*Task to carry out*
A verbatim reproduction of the lines below, from the line containing "jade.name = 'dark green';" through the line containing "function onWing(z, y, k)", both ends included, is the whole required output.

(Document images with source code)
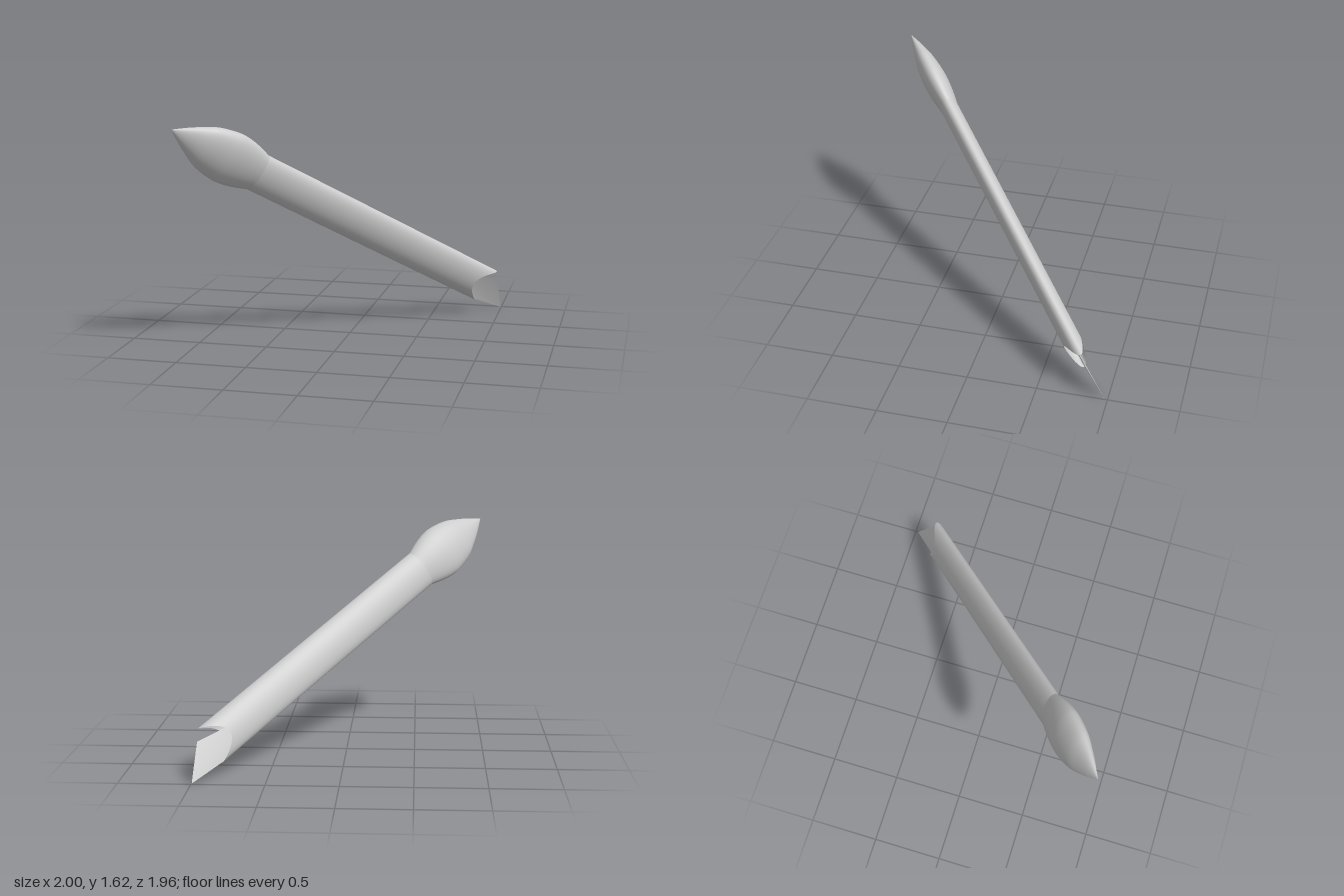
import * as THREE from 'three';

const MAJOR = 0.145, MINOR = 0.067; // half-sizes of the oval shaft
const UNIT = 1.558;                 // length along the shaft per unit of station

const material = () => new THREE.MeshStandardMaterial({ color: 0xcccccc, side: THREE.DoubleSide });

// Loft of oval rings given as [station, scale]; the last ring is cut as a fish-mouth notch
function loftOval(profile, sides, notch) {
  const pos = [], index = [];
  profile.forEach(([station, scale], i) => {
    for (let j = 0; j < sides; j++) {
      const a = (j / sides) * Math.PI * 2, q = Math.cos(a);
      const s = notch && i === profile.length - 1 ? station + notch * q * q : station;
      pos.push(MAJOR * scale * q, MINOR * scale * Math.sin(a), s * UNIT);
      if (i === 0) continue;
      const k = (j + 1) % sides, r0 = (i - 1) * sides, r1 = i * sides;
      index.push(r0 + j, r0 + k, r1 + j, r0 + k, r1 + k, r1 + j);
    }
  });
  const g = new THREE.BufferGeometry();
  g.setAttribute('position', new THREE.Float32BufferAttribute(pos, 3));
  g.setIndex(index);
  g.computeVertexNormals();
  return g;
}

function addPart(group, name, geometry) {
  const mesh = new THREE.Mesh(geometry, material());
  mesh.name = name;
  group.add(mesh);
}

export function createModel() {
  const model = new THREE.Group();
  model.name = 'slantedShaft';
  const body = new THREE.Group();
  body.name = 'body';
  model.add(body);

  // Pointed bulb-shaped head
  const head = new THREE.SplineCurve([
    [-1.005, 0.001], [-0.94, 0.46], [-0.874, 0.85], [-0.81, 1.16], [-0.72, 1.35],
    [-0.66, 1.33], [-0.6, 1.2], [-0.54, 1],
  ].map(([x, y]) => new THREE.Vector2(x, y)));
  addPart(body, 'head', loftOval(head.getPoints(28).map((p) => [p.x, p.y]), 48, 0));

  // Hollow oval shaft with a notched open end
  addPart(body, 'shaft', loftOval([[-0.54, 1], [0, 1], [0.6, 1], [0.79, 1]], 48, 0.098));

  // Thin blade held inside the notch, leaning slightly towards its tip
  const outline = [[0, 0.7], [0.077, 0.925], [-0.115, 1.068], [-0.143, 0.887], [-0.13, 0.7]];
  const blade = new THREE.ShapeGeometry(
    new THREE.Shape(outline.map(([m, s]) => new THREE.Vector2(m, s))));
  const p = blade.attributes.position;
  for (let i = 0; i < p.count; i++) {
    const m = p.getX(i), s = p.getY(i);
    p.setXYZ(i, m, m * 0.9 * Math.max(0, s - 0.86), s * UNIT);
  }
  blade.computeVertexNormals();
  addPart(body, 'endBlade', blade);

  // Lay the body along its diagonal axis, with the oval rolled about it
  const axis = new THREE.Vector3(1, -0.737, -0.94).normalize();
  const side = new THREE.Vector3(-axis.z, 0, axis.x).normalize();
  const up = new THREE.Vector3().crossVectors(axis, side).negate();
  if (up.y < 0) up.negate();
  const roll = THREE.MathUtils.degToRad(66.8);
  const major = side.multiplyScalar(Math.cos(roll)).addScaledVector(up, Math.sin(roll));
  const minor = new THREE.Vector3().crossVectors(axis, major);
  body.quaternion.setFromRotationMatrix(new THREE.Matrix4().makeBasis(major, minor, axis));
  body.position.set(0, 0.88, 0.012);

  // Stand on the ground and centre
  const box = new THREE.Box3().setFromObject(model, true);
  const c = box.getCenter(new THREE.Vector3());
  body.position.x -= c.x;
  body.position.y -= box.min.y;
  body.position.z -= c.z;
  return model;
}
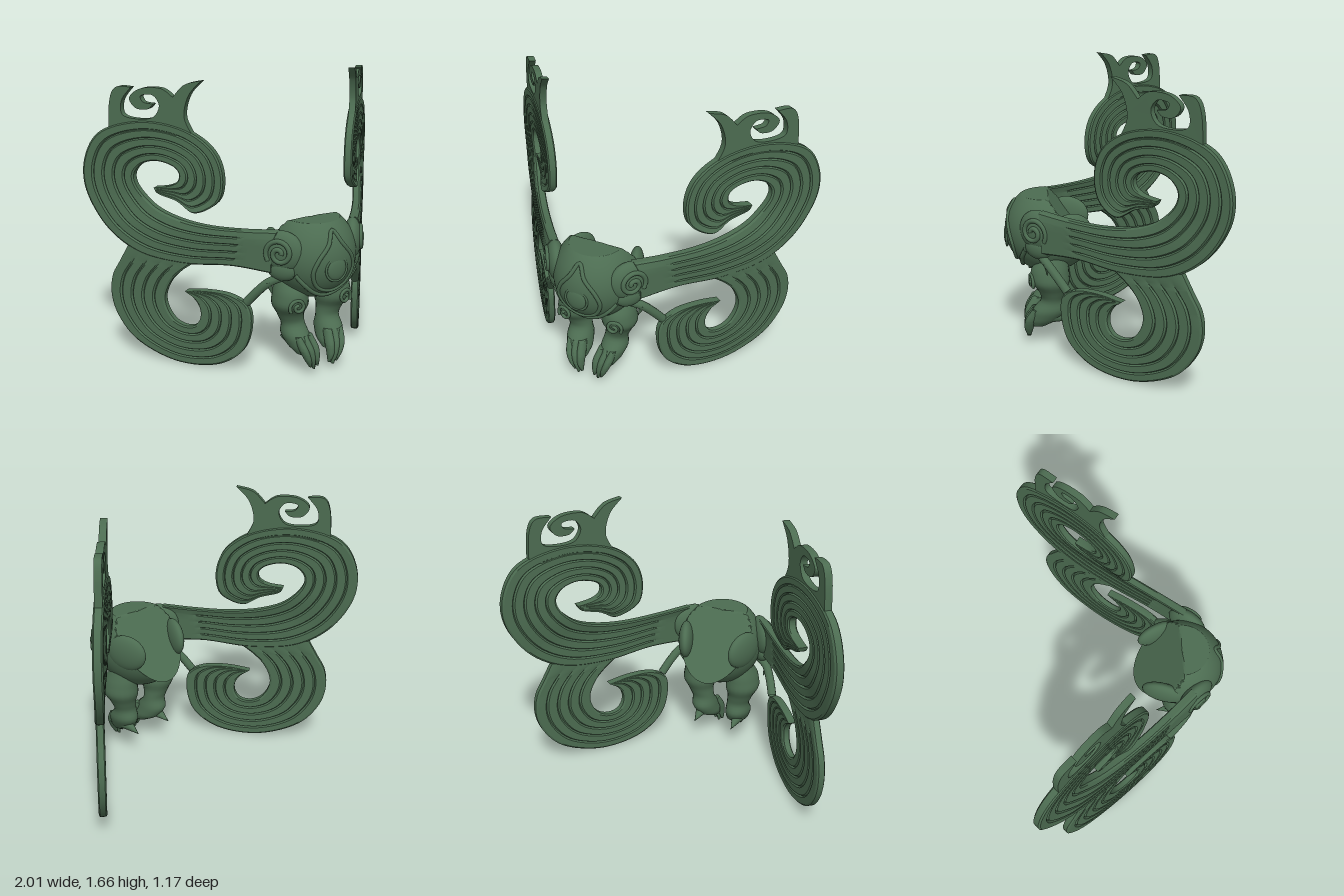
import * as THREE from 'three';
import { toCreasedNormals, mergeVertices } from 'three/addons/utils/BufferGeometryUtils.js';

const V = (x, y, z) => new THREE.Vector3(x, y, z);
const jade = new THREE.MeshStandardMaterial({ color: 0x4c6c51, side: THREE.DoubleSide });
jade.name = 'dark green';

const NORMAL = V(0.794, 0, 0.608);        // outward face of the wing
const YAW = Math.atan2(0.794, 0.608);

function mesh(name, geo, parent) {
  const m = new THREE.Mesh(geo, jade);
  m.name = name;
  parent.add(m);
  return m;
}

// Wing sheet: profile position (z, y) and offset k along the normal
function onWing(z, y, k) {
  const t = THREE.MathUtils.smoothstep(y, 0.8, 1.02);
  return V(0.547 - 0.766 * z - t * (0.071 + 0.126 * z), y, z).addScaledVector(NORMAL, k);
}
// Profile sketch units to (z, y)
const toZY = ([a, b]) => [(686 - a) / 227, (413 - b) / 227];

// Skin rings of equal size into a closed surface with outward faces
function loft(rings, crease = 0.6) {
  const n = rings[0].length, pos = [], idx = [];
  rings.forEach(r => r.forEach(p => pos.push(p.x, p.y, p.z)));
  for (let i = 0; i < rings.length - 1; i++)
    for (let j = 0; j < n; j++) {
      const a = i * n + j, b = i * n + (j + 1) % n;
      idx.push(a, b, a + n, b, b + n, a + n);
    }
  [0, rings.length - 1].forEach((i, e) => {
    const c = rings[i].reduce((s, p) => s.add(p), V(0, 0, 0)).divideScalar(n);
    const ci = pos.length / 3;
    pos.push(c.x, c.y, c.z);
    for (let j = 0; j < n; j++) {
      const a = i * n + j, b = i * n + (j + 1) % n;
      if (e) idx.push(a, b, ci); else idx.push(b, a, ci);
    }
  });
  const at = i => V(pos[3 * i], pos[3 * i + 1], pos[3 * i + 2]);
  let vol = 0;
  for (let i = 0; i < idx.length; i += 3) vol += at(idx[i]).dot(at(idx[i + 1]).cross(at(idx[i + 2])));
  if (vol < 0) idx.reverse();
  const g = new THREE.BufferGeometry();
  g.setAttribute('position', new THREE.Float32BufferAttribute(pos, 3));
  g.setIndex(idx);
  return toCreasedNormals(g, crease);
}

// Grooved ribbon between paired rails [innerA, innerB, outerA, outerB]
function ribbon(rails, half, fadeEnd) {
  const curve = o => new THREE.CatmullRomCurve3(rails.map(r => {
    const [z, y] = toZY([r[o], r[o + 1]]);
    return V(z, y, 0);
  }), false, 'centripetal');
  const inner = curve(0), outer = curve(2), N = 120;
  const profile = [[0, 0.7, 0], [0.035, 1, 0]];
  [0.2, 0.4, 0.6, 0.8].forEach(v => profile.push([v - 0.025, 1, 0], [v, 1, 1], [v + 0.025, 1, 0]));
  profile.push([0.965, 1, 0], [1, 0.7, 0]);
  const rings = [];
  for (let i = 0; i <= N; i++) {
    const t = i / N, a = inner.getPoint(t), b = outer.getPoint(t);
    const groove = 0.011 * THREE.MathUtils.smoothstep(t, 0.02, 0.12) *
      (fadeEnd ? 1 - THREE.MathUtils.smoothstep(t, 0.92, 0.95) : 1);
    const side = s => profile.map(([v, h, g]) => {
      const p = a.clone().lerp(b, v);
      return onWing(p.x, p.y, s * (half * h - groove * g));
    });
    rings.push([...side(1), ...side(-1).reverse()]);
  }
  return loft(rings, 0.5);
}

const UPPER = [
  [742, 176, 742, 176], [736, 175, 739, 183], [726, 172, 718, 192], [718, 166, 697, 205],
  [716, 159, 679, 193], [717, 153, 672, 160], [723, 146, 681, 124], [740, 141, 708, 99],
  [754, 146, 752, 90], [762, 157, 797, 107], [763, 168, 815, 145], [757, 183, 814, 190],
  [740, 201, 790, 237], [713, 213, 755, 264], [680, 219, 705, 272], [640, 219, 650, 267],
  [605, 216, 608, 270]];
const LOWER = [
  [688, 266, 768, 256], [708, 284, 779, 280], [720, 300, 788, 300], [727, 322, 791, 328],
  [724, 340, 784, 358], [715, 354, 762, 390], [704, 359, 715, 412], [694, 357, 668, 407],
  [688, 349, 640, 383], [686, 338, 630, 348], [688, 328, 633, 320], [694, 318, 650, 308],
  [700, 313, 678, 306], [703, 310, 703, 310]];

// Crest: curled spike and horn on the upper scroll
function crestGeometry() {
  const P = (...p) => p.map(q => { const [z, y] = toZY(q); return new THREE.Vector2(-z, y); });
  const s = new THREE.Shape();
  const start = P([701, 106])[0];
  s.moveTo(start.x, start.y);
  s.splineThru(P([709, 82], [704, 55], [691, 36]));
  s.splineThru(P([708, 42], [720, 58]));
  s.splineThru(P([732, 48], [752, 49], [764, 61], [758, 74], [746, 75], [740, 68]));
  s.splineThru(P([750, 66], [752, 58], [740, 57], [734, 70], [741, 85], [758, 88], [772, 83], [772, 65], [762, 48]));
  s.splineThru(P([778, 49], [785, 68], [787, 108]));
  const g = new THREE.ExtrudeGeometry(s, { depth: 0.04, bevelEnabled: false, curveSegments: 24 });
  const p = g.attributes.position;
  for (let i = 0; i < p.count; i++) {
    const q = onWing(-p.getX(i), p.getY(i), p.getZ(i) - 0.02);
    p.setXYZ(i, q.x, q.y, q.z);
  }
  return toCreasedNormals(g, 0.6);
}

function ball(name, parent, at, size) {
  const m = mesh(name, new THREE.SphereGeometry(1, 32, 20), parent);
  m.position.set(...at);
  m.scale.set(...size);
  return m;
}

const tube = (pts, r, closed = false, n = 48) =>
  new THREE.TubeGeometry(new THREE.CatmullRomCurve3(pts, closed), n, r, 10, closed);

// Raised spiral lying on a domed surface that faces local z
function spiral(R, turns, rad, dome, domeR) {
  const pts = [];
  for (let i = 0; i <= 28; i++) {
    const t = i / 28, r = R * (1 - 0.85 * t), a = -0.6 + t * turns * Math.PI * 2;
    pts.push(V(r * Math.cos(a), r * Math.sin(a), dome * Math.sqrt(Math.max(0, 1 - (r / domeR) ** 2))));
  }
  return tube(pts, rad, false, 80);
}

// Tapered limb from sections [x, y, z, rx, rz]
const limb = rows => {
  const c = o => new THREE.CatmullRomCurve3(rows.map(r => o ? V(r[3], r[4], 0) : V(r[0], r[1], r[2])));
  const path = c(0), size = c(1), rings = [];
  for (let i = 0; i <= 28; i++) {
    const p = path.getPoint(i / 28), s = size.getPoint(i / 28);
    rings.push(Array.from({ length: 20 }, (_, j) => {
      const a = j / 20 * Math.PI * 2;
      return V(p.x + s.x * Math.cos(a), p.y, p.z + s.y * Math.sin(a));
    }));
  }
  return loft(rings, 1.2);
};

const bodyZ = (x, y) => 0.31 + 0.26 * Math.sqrt(Math.max(0, 1 - (x / 0.25) ** 2 - ((y - 0.7) / 0.265) ** 2));

function buildBody(root) {
  // Rounded torso sliced flat on top and obliquely at the back
  const g = new THREE.SphereGeometry(1, 64, 56);
  g.deleteAttribute('uv');
  g.deleteAttribute('normal');
  const p = g.attributes.position;
  for (let i = 0; i < p.count; i++) {
    const z = 0.31 + p.getZ(i) * (p.getZ(i) < 0 ? 0.28 : 0.26);
    const y = 0.7 + p.getY(i) * 0.265;
    p.setXYZ(i, p.getX(i) * 0.25, Math.min(y, 0.905, 0.57 + (z - 0.06) * 1.32), z);
  }
  mesh('torso', toCreasedNormals(mergeVertices(g), 0.45), root);

  // Teardrop relief with a round boss on the chest
  const on = (x, y, d = 0) => V(x, y, bodyZ(x, y) + d);
  const half = [[0.045, 0.80], [0.11, 0.715], [0.13, 0.64], [0.09, 0.555]];
  const drop = [on(0, 0.87), ...half.map(q => on(...q)), on(0, 0.52),
    ...half.slice().reverse().map(([x, y]) => on(-x, y))];
  mesh('teardropRim', tube(drop, 0.012, true, 96), root);
  const lip = [-0.2, -0.15, -0.08, 0, 0.08, 0.15, 0.2].map(x => on(x, 0.485 + 3.6 * x * x));
  mesh('lowerLip', tube(lip, 0.014), root);
  ball('boss', root, [0, 0.66, 0.557], [0.062, 0.066, 0.02]);
  const ring = mesh('bossRing', new THREE.TorusGeometry(0.068, 0.007, 8, 40), root);
  ring.position.set(0, 0.66, 0.56);
}

function buildSide(side) {
  // Wing
  mesh('upperScroll', ribbon(UPPER, 0.026, true), side);
  mesh('lowerScroll', ribbon(LOWER, 0.023, false), side);
  mesh('crest', crestGeometry(), side);

  // Shoulder with spiral
  const shoulder = new THREE.Group();
  shoulder.name = 'shoulder';
  shoulder.position.set(0.235, 0.75, 0.375);
  shoulder.rotation.y = YAW;
  side.add(shoulder);
  ball('shoulderPad', shoulder, [0, 0, 0], [0.125, 0.12, 0.055]);
  ball('shoulderTail', shoulder, [0, -0.1, 0], [0.09, 0.07, 0.045]);
  mesh('shoulderSpiral', spiral(0.085, 1.6, 0.014, 0.055, 0.13), shoulder);
  ball('rearLobe', side, [0.19, 0.72, 0.19], [0.045, 0.11, 0.13]).rotation.y = 0.35;

  // Curved stem joining the body to the lower scroll
  mesh('stem', tube([V(0.2, 0.61, 0.38), V(0.29, 0.57, 0.33), V(0.335, 0.51, 0.28), V(0.375, 0.43, 0.22)], 0.026), side);
  const thorn = mesh('stemThorn', new THREE.ConeGeometry(0.022, 0.09, 12), side);
  thorn.position.set(0.285, 0.53, 0.33);
  thorn.rotation.z = Math.PI - 0.3;

  // Leg
  mesh('leg', limb([
    [0.15, 0.57, 0.29, 0.06, 0.07], [0.145, 0.49, 0.31, 0.095, 0.11], [0.145, 0.42, 0.31, 0.105, 0.115],
    [0.135, 0.35, 0.30, 0.08, 0.08], [0.12, 0.29, 0.30, 0.07, 0.065], [0.115, 0.22, 0.32, 0.078, 0.1],
    [0.1, 0.16, 0.35, 0.07, 0.09], [0.09, 0.12, 0.38, 0.05, 0.05]]), side);
  const hip = mesh('hipSpiral', spiral(0.05, 1.4, 0.01, 0.03, 0.08), side);
  hip.position.set(0.155, 0.42, 0.396);
  hip.rotation.y = 0.2;

  // Toes and heel spur
  [-1, 0, 1].forEach(k => {
    const len = k === 0 ? 0.035 : 0.05;
    mesh('toe', limb([
      [0.105 + k * 0.038, 0.23, 0.38, 0.02, 0.04], [0.09 + k * 0.036, 0.16, 0.425, 0.025, 0.036],
      [0.078 + k * 0.028, 0.1, 0.44, 0.02, 0.027], [0.065 + k * 0.023, len, 0.44, 0.007, 0.012]]), side);
  });
  const spur = mesh('heelSpur', new THREE.ConeGeometry(0.045, 0.14, 16), side);
  spur.position.set(0.125, 0.17, 0.235);
  spur.rotation.x = -Math.PI / 2 - 0.25;
}

export function createModel() {
  const root = new THREE.Group();
  root.name = 'wingedCreature';
  buildBody(root);
  [1, -1].forEach(s => {
    const side = new THREE.Group();
    side.name = s > 0 ? 'leftSide' : 'rightSide';
    side.scale.x = s;
    buildSide(side);
    root.add(side);
  });
  return root;
}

*Answer space*
jade.name = 'dark green';

const NORMAL = V(0.794, 0, 0.608);        // outward face of the wing
const YAW = Math.atan2(0.794, 0.608);

function mesh(name, geo, parent) {
  const m = new THREE.Mesh(geo, jade);
  m.name = name;
  parent.add(m);
  return m;
}

// Wing sheet: profile position (z, y) and offset k along the normal
function onWing(z, y, k) {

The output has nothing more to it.